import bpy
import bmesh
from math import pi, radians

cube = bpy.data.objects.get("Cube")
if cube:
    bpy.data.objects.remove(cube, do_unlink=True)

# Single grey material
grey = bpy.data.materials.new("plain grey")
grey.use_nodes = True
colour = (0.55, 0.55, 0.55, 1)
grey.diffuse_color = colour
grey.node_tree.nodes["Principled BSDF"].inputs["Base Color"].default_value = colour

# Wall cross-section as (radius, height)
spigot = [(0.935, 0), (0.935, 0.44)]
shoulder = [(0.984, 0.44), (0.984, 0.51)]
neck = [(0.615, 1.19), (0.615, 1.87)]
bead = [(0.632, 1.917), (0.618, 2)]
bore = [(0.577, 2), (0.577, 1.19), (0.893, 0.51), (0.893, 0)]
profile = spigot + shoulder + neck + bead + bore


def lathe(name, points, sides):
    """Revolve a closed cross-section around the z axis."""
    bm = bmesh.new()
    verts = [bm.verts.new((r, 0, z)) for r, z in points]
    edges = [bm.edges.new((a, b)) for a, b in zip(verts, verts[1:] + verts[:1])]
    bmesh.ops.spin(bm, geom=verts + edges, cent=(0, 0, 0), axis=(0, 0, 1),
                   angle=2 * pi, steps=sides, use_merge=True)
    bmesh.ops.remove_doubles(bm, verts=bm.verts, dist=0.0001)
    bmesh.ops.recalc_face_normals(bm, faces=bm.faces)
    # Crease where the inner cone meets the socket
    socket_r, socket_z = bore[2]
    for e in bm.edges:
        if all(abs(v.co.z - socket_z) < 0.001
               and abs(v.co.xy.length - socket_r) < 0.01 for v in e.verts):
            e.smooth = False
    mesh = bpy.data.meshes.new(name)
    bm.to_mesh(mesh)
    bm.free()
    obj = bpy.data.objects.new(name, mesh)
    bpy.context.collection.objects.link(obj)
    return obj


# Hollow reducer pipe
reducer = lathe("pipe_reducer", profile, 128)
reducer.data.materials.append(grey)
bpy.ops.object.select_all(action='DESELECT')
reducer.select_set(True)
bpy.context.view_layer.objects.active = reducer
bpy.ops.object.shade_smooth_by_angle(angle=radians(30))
---
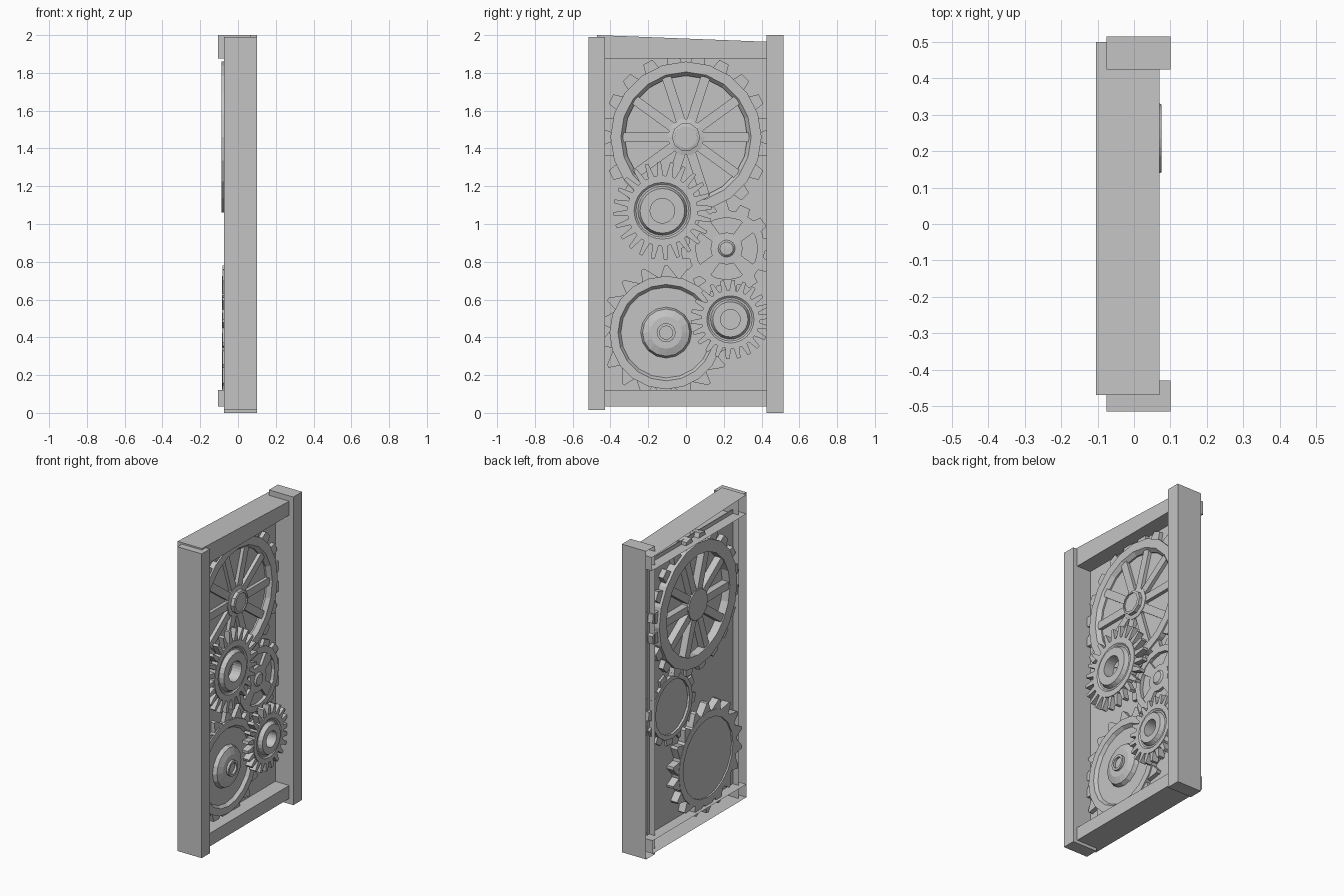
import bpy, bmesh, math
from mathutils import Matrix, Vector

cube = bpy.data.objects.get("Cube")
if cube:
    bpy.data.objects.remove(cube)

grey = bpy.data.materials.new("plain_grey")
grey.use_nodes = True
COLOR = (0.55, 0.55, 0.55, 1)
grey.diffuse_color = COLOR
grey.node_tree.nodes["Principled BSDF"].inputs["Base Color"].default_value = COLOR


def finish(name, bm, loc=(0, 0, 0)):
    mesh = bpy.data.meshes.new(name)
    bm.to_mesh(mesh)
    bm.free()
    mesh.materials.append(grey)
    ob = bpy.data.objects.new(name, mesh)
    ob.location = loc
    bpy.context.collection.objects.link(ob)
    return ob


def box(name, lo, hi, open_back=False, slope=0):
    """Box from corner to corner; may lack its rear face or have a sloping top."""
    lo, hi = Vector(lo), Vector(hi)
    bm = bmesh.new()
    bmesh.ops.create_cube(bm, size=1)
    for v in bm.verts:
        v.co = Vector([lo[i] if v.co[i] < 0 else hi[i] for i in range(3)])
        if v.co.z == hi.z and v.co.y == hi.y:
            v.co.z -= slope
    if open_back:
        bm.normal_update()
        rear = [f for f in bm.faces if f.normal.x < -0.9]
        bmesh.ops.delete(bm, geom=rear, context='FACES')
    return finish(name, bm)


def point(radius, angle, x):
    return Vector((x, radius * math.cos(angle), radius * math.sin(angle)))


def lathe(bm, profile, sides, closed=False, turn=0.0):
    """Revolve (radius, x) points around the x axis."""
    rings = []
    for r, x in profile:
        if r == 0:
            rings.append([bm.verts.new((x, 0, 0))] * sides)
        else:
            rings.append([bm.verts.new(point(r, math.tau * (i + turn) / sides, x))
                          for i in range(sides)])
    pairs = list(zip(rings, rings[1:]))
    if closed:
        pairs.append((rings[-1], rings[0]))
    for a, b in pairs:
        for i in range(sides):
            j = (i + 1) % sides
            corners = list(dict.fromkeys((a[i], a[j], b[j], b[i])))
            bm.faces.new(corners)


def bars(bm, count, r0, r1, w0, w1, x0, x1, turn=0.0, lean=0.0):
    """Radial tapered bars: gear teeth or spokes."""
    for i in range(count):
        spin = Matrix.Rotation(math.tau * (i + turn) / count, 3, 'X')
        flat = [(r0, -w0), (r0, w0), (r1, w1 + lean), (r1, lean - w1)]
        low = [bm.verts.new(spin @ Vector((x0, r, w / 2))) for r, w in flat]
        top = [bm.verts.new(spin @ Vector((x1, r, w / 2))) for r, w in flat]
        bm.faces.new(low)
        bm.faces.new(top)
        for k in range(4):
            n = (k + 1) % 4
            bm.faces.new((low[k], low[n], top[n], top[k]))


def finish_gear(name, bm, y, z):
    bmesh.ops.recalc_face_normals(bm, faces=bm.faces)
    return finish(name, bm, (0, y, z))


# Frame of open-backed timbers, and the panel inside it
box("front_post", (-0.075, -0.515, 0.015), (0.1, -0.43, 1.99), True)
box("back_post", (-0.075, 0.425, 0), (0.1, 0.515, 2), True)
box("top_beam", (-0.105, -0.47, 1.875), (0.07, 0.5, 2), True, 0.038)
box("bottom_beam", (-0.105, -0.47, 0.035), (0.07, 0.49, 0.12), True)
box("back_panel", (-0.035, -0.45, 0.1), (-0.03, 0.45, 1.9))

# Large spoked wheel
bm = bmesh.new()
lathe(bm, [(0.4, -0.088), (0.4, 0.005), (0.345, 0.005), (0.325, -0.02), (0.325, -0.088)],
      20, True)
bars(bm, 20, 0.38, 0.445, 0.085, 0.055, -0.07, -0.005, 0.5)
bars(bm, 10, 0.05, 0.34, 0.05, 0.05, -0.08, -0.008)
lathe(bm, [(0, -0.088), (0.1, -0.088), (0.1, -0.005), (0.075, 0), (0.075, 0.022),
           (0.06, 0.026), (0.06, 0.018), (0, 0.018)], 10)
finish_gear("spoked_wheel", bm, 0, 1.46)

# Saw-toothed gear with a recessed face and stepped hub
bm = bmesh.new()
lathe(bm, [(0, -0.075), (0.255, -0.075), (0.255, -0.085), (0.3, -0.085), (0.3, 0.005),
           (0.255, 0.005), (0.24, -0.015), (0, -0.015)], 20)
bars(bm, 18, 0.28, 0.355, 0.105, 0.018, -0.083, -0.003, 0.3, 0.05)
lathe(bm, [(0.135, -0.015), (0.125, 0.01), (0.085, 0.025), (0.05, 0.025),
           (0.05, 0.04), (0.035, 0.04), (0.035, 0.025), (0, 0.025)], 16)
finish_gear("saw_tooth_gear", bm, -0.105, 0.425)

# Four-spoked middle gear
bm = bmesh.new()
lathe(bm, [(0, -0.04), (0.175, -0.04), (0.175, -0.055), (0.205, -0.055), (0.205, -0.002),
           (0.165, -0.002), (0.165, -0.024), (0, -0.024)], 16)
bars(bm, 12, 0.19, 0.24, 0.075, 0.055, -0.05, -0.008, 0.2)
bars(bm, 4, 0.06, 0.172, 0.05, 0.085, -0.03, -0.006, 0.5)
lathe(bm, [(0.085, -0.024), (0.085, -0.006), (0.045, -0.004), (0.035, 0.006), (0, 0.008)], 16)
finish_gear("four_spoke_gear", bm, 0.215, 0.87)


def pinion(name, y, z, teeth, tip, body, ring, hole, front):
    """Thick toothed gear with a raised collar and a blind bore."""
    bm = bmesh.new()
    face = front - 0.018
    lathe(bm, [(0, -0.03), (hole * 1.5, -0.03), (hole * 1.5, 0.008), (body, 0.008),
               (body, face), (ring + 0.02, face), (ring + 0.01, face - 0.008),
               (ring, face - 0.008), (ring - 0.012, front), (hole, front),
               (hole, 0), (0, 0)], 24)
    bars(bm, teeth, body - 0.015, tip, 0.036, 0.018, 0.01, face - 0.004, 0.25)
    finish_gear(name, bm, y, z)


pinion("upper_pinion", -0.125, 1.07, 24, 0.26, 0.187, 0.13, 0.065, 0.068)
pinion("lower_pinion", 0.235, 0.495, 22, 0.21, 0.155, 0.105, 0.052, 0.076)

(What is needed):
From the entries above, return exactly the line containing "bm.faces.new((low[k], low[n], top[n], top[k]))", the line containing "2), True, 0.038)", and all lines between, and nothing else.

(Response to this exercise):
            bm.faces.new((low[k], low[n], top[n], top[k]))


def finish_gear(name, bm, y, z):
    bmesh.ops.recalc_face_normals(bm, faces=bm.faces)
    return finish(name, bm, (0, y, z))


# Frame of open-backed timbers, and the panel inside it
box("front_post", (-0.075, -0.515, 0.015), (0.1, -0.43, 1.99), True)
box("back_post", (-0.075, 0.425, 0), (0.1, 0.515, 2), True)
box("top_beam", (-0.105, -0.47, 1.875), (0.07, 0.5, 2), True, 0.038)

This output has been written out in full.